* _How to complete this task_
Tally the lines below that hold the string "radians", and give only the tally.

Items listed in a dataset
::::::

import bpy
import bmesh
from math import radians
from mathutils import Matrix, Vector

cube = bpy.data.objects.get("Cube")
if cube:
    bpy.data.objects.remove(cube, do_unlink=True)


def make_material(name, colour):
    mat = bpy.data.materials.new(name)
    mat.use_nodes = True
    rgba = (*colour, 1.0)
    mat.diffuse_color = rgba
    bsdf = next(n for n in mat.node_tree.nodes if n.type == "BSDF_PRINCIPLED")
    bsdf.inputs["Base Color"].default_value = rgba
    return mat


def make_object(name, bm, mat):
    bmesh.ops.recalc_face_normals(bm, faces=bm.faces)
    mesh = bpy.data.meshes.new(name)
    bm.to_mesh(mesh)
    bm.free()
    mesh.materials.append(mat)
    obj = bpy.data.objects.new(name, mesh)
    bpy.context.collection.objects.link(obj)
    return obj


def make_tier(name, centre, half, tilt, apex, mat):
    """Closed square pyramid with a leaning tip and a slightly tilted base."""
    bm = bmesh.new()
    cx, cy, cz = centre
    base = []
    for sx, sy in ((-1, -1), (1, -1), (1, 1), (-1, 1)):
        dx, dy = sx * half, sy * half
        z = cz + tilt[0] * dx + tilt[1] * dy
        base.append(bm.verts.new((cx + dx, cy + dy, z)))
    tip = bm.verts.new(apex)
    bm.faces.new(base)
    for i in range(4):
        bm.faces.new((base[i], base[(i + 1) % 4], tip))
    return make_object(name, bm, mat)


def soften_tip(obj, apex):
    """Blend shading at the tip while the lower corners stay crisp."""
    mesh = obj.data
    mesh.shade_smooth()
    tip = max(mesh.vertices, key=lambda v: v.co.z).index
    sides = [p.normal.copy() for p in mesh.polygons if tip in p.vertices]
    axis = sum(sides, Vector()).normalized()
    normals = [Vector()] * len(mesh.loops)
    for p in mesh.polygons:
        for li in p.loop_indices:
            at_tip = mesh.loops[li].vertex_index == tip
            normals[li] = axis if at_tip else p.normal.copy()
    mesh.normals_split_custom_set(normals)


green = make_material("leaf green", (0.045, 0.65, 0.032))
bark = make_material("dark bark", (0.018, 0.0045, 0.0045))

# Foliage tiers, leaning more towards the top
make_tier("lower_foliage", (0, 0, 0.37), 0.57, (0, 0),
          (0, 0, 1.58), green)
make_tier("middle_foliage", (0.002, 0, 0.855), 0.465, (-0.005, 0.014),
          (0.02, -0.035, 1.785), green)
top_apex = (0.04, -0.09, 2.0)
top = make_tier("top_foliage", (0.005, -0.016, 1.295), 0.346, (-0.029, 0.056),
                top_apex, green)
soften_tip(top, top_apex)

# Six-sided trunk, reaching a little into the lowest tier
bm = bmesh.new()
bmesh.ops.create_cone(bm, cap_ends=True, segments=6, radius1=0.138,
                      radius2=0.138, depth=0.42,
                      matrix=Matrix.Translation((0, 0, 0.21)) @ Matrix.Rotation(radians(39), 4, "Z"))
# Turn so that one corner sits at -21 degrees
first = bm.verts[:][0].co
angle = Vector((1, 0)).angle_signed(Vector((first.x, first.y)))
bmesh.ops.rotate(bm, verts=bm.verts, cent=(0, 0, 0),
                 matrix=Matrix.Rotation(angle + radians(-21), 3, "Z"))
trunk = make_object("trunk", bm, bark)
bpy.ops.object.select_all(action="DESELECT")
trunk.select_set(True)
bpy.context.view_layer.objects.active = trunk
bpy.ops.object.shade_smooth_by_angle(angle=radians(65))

::::::

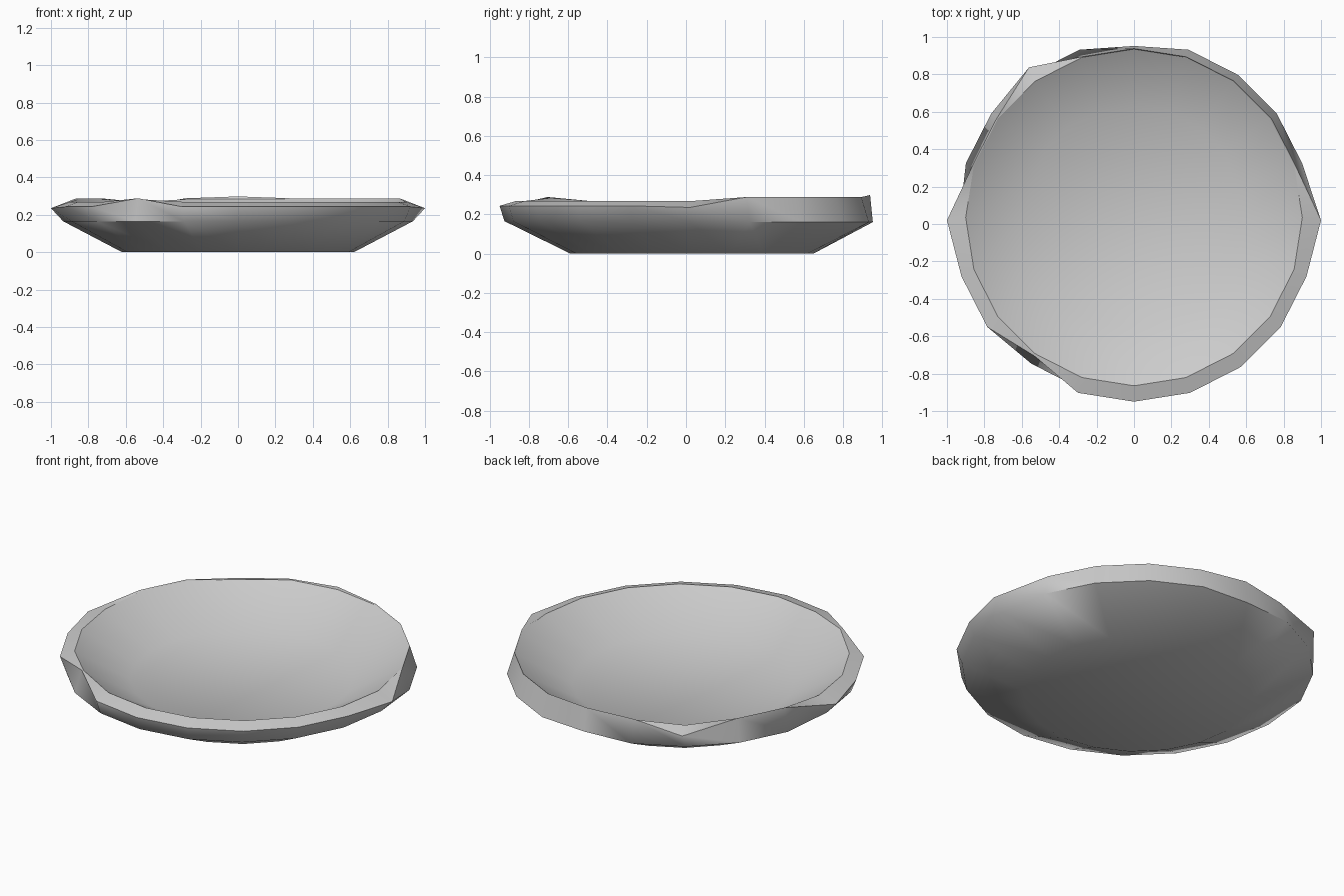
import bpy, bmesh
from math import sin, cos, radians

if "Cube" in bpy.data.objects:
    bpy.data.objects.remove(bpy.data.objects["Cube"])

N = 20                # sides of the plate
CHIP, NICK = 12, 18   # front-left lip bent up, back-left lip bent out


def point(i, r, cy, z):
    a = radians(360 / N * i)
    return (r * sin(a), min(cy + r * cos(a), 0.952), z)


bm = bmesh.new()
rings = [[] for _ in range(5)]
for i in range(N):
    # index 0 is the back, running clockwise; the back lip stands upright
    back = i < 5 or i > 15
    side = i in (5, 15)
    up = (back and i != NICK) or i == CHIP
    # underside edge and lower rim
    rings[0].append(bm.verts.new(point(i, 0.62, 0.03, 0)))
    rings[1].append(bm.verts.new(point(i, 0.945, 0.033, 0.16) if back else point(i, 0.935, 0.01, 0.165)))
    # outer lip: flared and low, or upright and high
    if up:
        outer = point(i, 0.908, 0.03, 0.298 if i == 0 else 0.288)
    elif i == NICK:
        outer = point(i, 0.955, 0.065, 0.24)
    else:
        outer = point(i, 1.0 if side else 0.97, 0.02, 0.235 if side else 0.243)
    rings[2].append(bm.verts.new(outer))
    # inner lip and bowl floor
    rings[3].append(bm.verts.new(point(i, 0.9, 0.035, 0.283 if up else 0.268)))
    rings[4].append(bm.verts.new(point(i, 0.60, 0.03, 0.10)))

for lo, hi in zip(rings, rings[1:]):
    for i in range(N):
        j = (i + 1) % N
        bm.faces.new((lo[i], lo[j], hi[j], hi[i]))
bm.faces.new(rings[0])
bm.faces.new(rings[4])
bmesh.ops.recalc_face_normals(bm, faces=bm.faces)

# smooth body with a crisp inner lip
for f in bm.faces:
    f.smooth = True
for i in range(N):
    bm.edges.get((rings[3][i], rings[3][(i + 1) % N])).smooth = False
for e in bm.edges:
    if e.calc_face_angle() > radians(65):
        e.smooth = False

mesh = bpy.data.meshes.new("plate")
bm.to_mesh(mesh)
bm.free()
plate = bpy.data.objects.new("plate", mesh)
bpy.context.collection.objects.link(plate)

::::::

* _Problem solution_
7